**YOUR OBJECTIVE:** Leave the pictures out and write out exactly the lines from the top of the entries through the line containing "rectangle; side middles".

[TASK INPUTS — start]

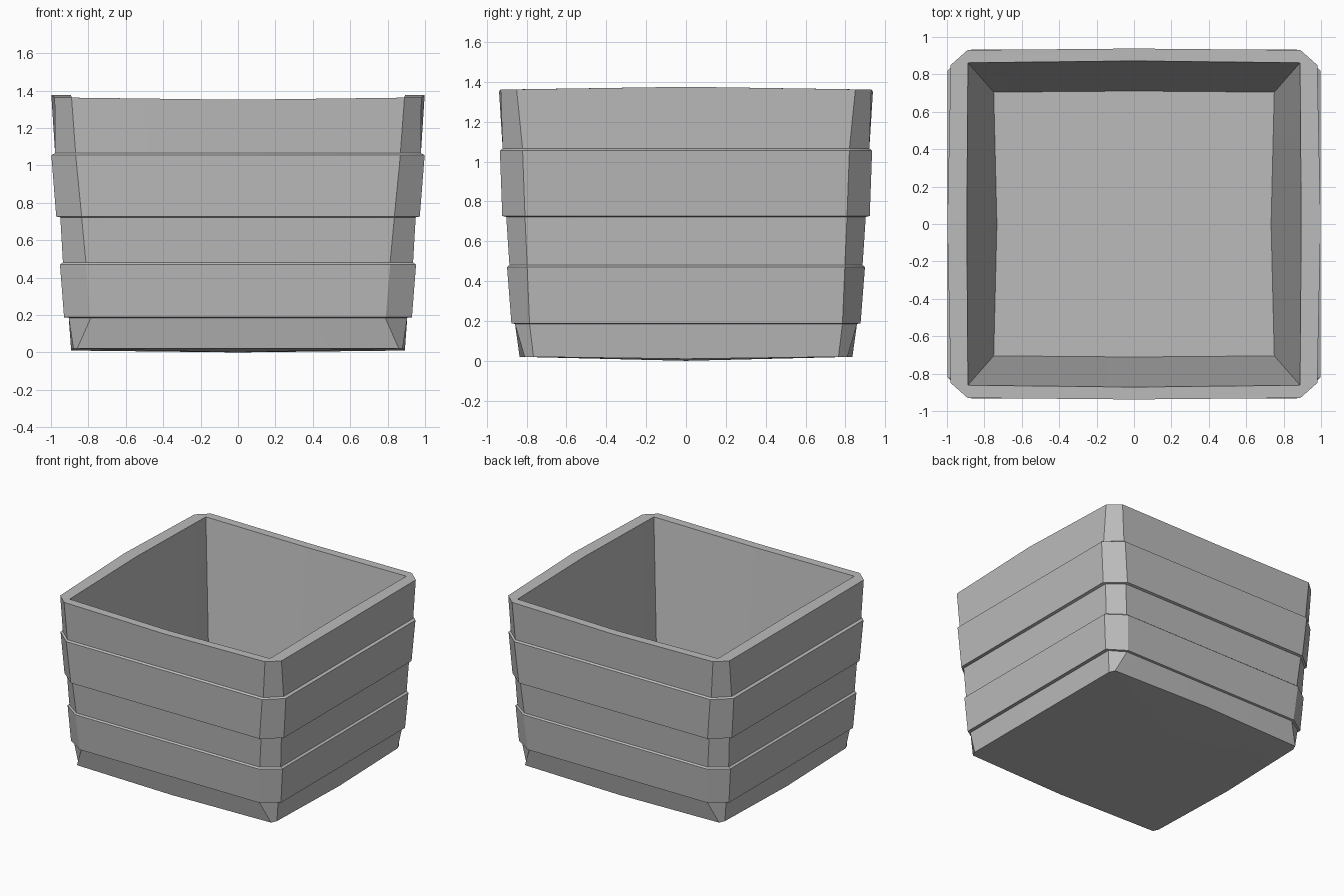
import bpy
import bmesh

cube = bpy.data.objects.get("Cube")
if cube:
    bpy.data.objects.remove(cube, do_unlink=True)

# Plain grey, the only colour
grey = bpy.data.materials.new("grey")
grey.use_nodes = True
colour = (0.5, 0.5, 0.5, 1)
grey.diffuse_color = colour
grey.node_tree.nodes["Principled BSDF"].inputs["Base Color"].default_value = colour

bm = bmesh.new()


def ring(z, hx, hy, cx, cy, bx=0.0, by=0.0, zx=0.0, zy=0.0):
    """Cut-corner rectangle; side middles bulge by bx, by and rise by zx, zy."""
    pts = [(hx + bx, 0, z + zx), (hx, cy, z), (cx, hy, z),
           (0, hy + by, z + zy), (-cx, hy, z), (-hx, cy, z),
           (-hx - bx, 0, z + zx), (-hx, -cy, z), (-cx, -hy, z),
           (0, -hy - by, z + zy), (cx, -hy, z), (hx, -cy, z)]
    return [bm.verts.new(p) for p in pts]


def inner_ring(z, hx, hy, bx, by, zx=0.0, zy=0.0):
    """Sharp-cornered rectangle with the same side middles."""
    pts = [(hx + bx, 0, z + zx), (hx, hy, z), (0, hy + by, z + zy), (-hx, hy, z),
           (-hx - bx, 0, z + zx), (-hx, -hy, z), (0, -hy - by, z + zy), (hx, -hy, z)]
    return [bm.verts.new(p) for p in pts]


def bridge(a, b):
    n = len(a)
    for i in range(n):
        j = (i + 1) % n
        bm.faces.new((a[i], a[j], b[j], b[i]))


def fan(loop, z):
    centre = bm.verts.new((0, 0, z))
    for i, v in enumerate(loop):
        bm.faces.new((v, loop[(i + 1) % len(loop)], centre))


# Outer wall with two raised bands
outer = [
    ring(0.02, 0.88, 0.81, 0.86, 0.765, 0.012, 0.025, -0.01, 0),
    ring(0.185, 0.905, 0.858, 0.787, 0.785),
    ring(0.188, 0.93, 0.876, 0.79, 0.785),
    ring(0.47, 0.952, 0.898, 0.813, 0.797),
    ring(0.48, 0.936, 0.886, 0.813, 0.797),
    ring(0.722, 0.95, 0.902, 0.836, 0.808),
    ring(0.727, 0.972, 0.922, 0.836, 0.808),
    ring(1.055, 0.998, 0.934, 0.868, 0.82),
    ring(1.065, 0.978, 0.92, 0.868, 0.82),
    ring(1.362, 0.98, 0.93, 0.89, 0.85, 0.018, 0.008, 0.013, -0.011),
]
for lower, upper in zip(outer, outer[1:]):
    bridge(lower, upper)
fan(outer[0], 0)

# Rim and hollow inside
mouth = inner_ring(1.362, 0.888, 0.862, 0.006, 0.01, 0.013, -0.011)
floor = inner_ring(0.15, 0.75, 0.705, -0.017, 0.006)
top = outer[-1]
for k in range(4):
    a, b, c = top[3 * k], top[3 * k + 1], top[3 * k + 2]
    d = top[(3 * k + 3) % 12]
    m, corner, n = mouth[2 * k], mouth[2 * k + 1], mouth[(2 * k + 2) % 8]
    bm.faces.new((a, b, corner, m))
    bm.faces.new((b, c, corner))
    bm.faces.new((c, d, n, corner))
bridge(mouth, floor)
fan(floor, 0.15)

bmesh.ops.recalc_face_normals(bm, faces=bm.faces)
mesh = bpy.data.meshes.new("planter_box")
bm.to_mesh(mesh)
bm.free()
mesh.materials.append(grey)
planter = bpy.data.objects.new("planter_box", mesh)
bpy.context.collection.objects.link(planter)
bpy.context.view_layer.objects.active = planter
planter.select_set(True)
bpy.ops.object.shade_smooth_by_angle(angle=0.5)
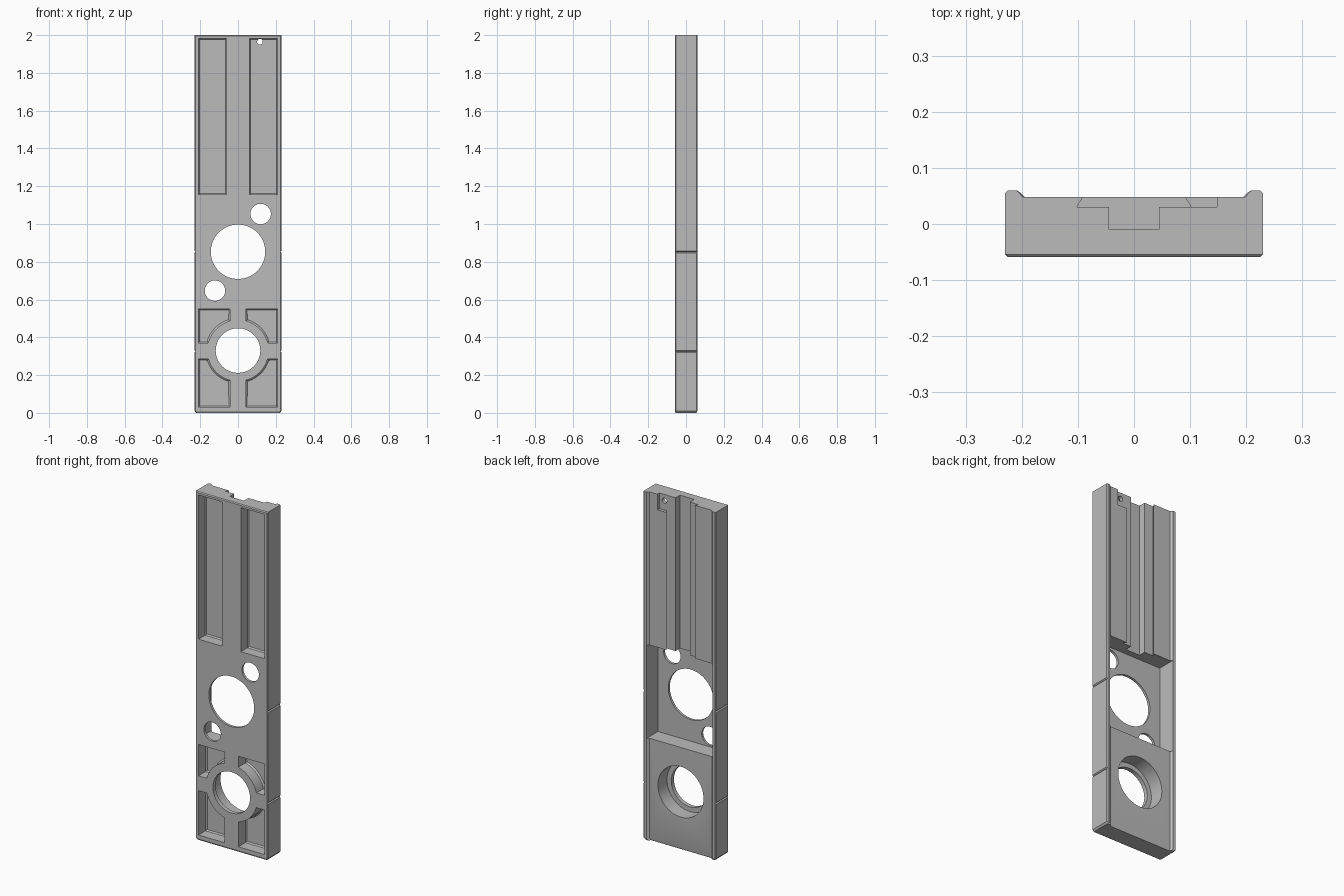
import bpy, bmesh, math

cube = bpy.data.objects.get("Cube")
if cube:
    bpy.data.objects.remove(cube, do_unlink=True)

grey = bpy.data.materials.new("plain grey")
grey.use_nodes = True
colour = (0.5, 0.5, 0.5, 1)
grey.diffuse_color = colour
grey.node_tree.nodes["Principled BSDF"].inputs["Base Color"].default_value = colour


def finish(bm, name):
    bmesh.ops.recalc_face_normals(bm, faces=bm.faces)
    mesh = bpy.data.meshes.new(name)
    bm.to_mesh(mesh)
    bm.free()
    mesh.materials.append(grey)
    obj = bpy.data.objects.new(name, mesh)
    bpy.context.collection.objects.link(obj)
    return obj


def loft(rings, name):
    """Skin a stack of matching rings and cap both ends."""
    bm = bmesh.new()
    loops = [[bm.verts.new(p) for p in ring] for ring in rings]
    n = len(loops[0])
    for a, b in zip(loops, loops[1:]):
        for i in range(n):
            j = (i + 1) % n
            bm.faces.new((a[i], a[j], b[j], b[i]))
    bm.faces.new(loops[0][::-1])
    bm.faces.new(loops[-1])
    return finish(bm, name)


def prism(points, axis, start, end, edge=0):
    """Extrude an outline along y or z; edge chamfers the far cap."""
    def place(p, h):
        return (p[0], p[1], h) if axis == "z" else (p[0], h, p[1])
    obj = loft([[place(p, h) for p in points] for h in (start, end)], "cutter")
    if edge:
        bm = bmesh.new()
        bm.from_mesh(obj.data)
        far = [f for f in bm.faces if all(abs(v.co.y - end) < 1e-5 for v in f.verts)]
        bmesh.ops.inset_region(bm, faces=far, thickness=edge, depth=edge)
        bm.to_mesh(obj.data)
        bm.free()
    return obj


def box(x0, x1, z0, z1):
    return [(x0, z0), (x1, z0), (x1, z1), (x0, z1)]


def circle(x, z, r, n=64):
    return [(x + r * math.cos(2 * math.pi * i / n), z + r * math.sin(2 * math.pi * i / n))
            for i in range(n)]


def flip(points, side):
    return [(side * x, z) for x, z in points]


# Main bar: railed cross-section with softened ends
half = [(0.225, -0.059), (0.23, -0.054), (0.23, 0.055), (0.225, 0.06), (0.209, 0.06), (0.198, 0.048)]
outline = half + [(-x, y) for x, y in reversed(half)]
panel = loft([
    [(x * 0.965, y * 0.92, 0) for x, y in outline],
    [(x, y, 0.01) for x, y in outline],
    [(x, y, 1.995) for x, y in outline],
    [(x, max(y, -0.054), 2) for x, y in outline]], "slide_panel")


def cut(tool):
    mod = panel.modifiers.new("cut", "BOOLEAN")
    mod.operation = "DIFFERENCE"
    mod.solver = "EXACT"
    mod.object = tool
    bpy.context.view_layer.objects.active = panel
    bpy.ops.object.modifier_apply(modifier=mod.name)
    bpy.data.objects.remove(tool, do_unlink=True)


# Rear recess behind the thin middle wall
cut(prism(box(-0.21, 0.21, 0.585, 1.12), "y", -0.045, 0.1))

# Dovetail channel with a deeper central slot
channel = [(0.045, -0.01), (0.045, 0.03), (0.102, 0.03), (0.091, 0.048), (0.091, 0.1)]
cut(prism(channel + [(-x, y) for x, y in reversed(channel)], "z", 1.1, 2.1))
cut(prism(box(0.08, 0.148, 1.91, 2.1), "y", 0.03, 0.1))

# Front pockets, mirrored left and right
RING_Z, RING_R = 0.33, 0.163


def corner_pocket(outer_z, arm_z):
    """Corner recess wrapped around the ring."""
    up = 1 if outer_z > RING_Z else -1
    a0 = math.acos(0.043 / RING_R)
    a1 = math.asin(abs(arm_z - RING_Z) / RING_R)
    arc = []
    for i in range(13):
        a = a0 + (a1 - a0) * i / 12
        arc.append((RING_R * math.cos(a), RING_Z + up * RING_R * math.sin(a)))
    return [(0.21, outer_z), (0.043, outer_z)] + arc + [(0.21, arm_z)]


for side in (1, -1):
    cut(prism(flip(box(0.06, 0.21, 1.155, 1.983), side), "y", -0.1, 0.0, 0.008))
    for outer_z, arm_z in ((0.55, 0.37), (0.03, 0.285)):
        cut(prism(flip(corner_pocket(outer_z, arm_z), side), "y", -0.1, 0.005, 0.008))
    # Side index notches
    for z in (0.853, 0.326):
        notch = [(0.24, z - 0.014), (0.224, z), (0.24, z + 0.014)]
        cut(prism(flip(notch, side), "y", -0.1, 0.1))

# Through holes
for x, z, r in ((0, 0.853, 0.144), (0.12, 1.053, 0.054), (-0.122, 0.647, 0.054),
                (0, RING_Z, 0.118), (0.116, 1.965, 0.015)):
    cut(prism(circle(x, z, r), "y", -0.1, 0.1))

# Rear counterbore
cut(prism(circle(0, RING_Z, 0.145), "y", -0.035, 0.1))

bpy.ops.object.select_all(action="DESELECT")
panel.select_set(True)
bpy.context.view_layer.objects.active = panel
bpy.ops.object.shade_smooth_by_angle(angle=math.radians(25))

[TASK INPUTS — finish]

**OUTPUT OF THE TASK:**
import bpy
import bmesh

cube = bpy.data.objects.get("Cube")
if cube:
    bpy.data.objects.remove(cube, do_unlink=True)

# Plain grey, the only colour
grey = bpy.data.materials.new("grey")
grey.use_nodes = True
colour = (0.5, 0.5, 0.5, 1)
grey.diffuse_color = colour
grey.node_tree.nodes["Principled BSDF"].inputs["Base Color"].default_value = colour

bm = bmesh.new()


def ring(z, hx, hy, cx, cy, bx=0.0, by=0.0, zx=0.0, zy=0.0):
    """Cut-corner rectangle; side middles bulge by bx, by and rise by zx, zy."""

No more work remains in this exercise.